While 80% of Trome’s readers are CDE demographics, 20% of readers are in the AB demographic, so perhaps the idea of “graduating” isn’t so likely.
And now advertisers are jumping on the bandwagon. Whereas my experience with popular tabloids worldwide is a business model of 30% advertising and 70% circulation, Trome gets 53% of its revenue from advertising. This is a relatively recent phenomenon, as a leading supermarket, bank, and home center have helped make it cool within the agency community to advertise in Trome.
Trome executives see upside in the brand despite the sky-high numbers. Circulating 501,000 copies in Lima today, they could see 20% headroom. Meantime, there is upside to today’s 201,000 circulation outside of Lima, but that is tougher to quantify.
This is a long way from Trome’s first-year circulation of 49,000 and even its Year 7 circulation of 245,000, after which executives found their formula and connected with their C and D audiences, both in Lima and Peru’s provinces, to get to today’s 702,000 circulation figure.
As for the inevitable question about Trome’s digital strategy, Peru’s reality in 2013 is almost all about print – especially in the demographic to which the brand aims. Yet that is starting to melt, with 85% growth to trome.pe in the past year, albeit from a low base.
If I were to simplify Trome’s success, based on many conversations during my visit, it would be this:
This is a story about syncing an audience to a brand.
Content is an important part of the story, but the shaping of the brand values and voice is more important.
In this case, promotions really matter in the conveyance of brand values relative to Peruvian society.
An intense commitment to research revealed the essence of working class households and the vast sway of women in interactions with Trome. That insight drove strategy.
Trome’s journey to becoming the world’s largest-circulation Spanish-language daily newspaper took it past Clarín in Argentina and El País in Spain, which are very different publishers with very different brands for very different markets.
Connecting the right audience with the right brand conveying the right vibe at the right moment is publishing nirvana. Trome found that formula in Peru.
Earl J. Wilkinson is executive director and CEO of INMA. He may be reached at email@example.com or via Twitter at @earljwilkinson. This post is part of The Earl Blog at INMA.org.
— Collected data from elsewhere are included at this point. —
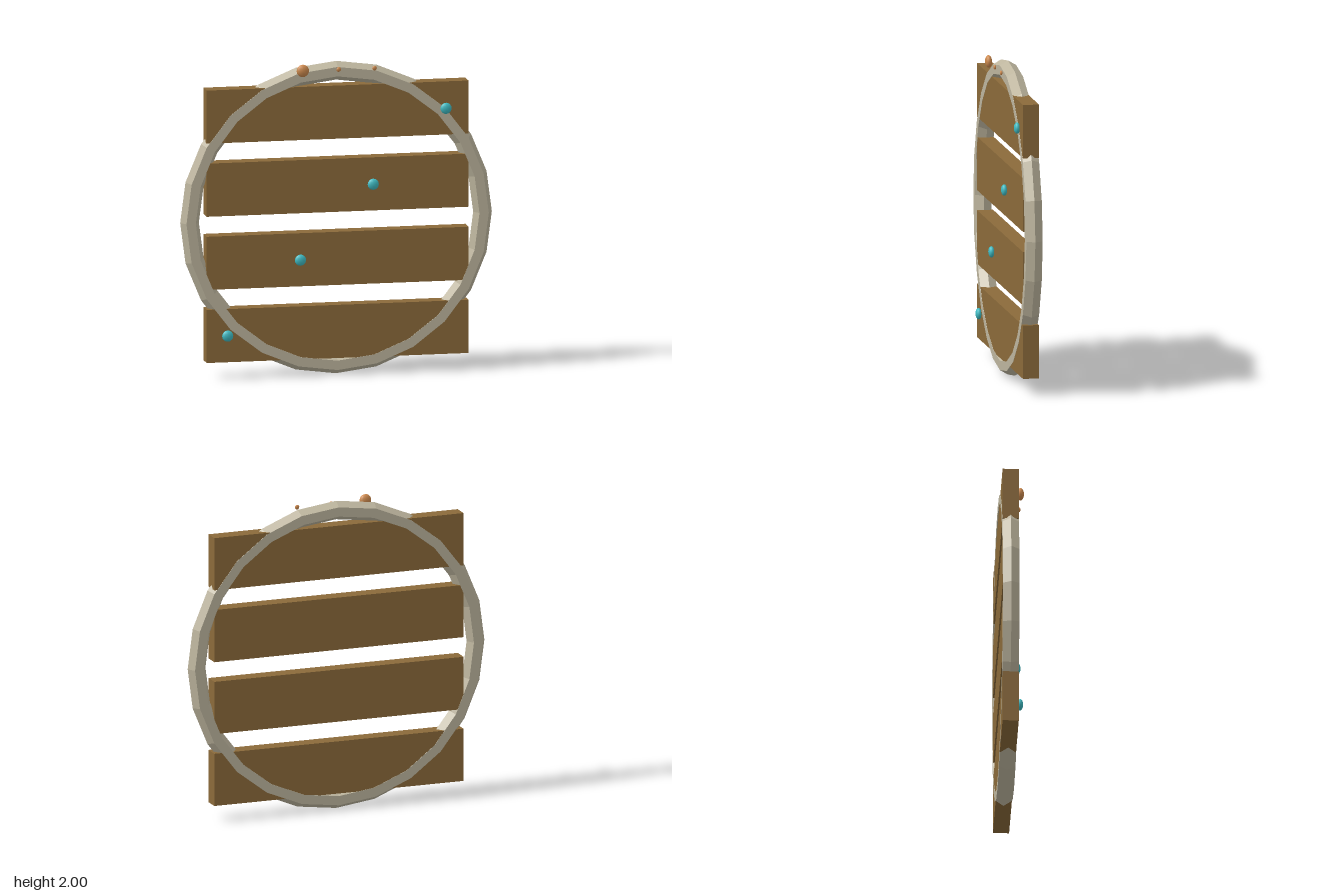
import * as THREE from 'three';

const material = (color, flatShading = false) => new THREE.MeshStandardMaterial({ color, flatShading });

export function createModel() {
  const model = new THREE.Group();
  const wood = material(0x8b6a3a, true);
  const stone = material(0xbdb59e, true);
  const teal = material(0x3fbcc4);
  const copper = material(0xcd8a4e);
  const midZ = -0.027;

  const add = (name, geometry, mat, x, y, z) => {
    const mesh = new THREE.Mesh(geometry, mat);
    mesh.name = name;
    mesh.position.set(x, y, z);
    model.add(mesh);
    return mesh;
  };

  // Hexagonal-section hoop
  add('hoop', new THREE.TorusGeometry(0.94, 0.06, 6, 24), stone, 0, 1, midZ);

  // Four planks, each with a flattened stud, the studs rising along a diagonal
  const plankGeometry = new THREE.BoxGeometry(1.68, 0.34, 0.102);
  const studGeometry = new THREE.SphereGeometry(0.036, 12, 8).scale(1, 1, 0.55);
  for (let i = 0; i < 4; i++) {
    const y = 0.277 + i * 0.468;
    add('plank' + (i + 1), plankGeometry, wood, 0, y, midZ);
    add('stud' + (i + 1), studGeometry, teal, -0.708 + i * 0.467, y, 0.037);
  }

  // Row of flattened beads at the top of the hoop: one large, two small
  [0.04, 0.015, 0.015].forEach((radius, i) => {
    const bead = new THREE.SphereGeometry(radius, 12, 8).scale(1, 1, 0.55);
    add('bead' + (i + 1), bead, copper, -0.23 + i * 0.23, 1.96, 0.057);
  });

  return model;
}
Earl J. Wilkinson is executive director and CEO of INMA. In his interactions with INMA members worldwide, Earl has one of the broadest views of newspapers of anyone serving our industry today. He is a trendspotter and a leading advocate for cultural change, transformation, and innovation. This blog represents his unique view of the emerging global news media industry.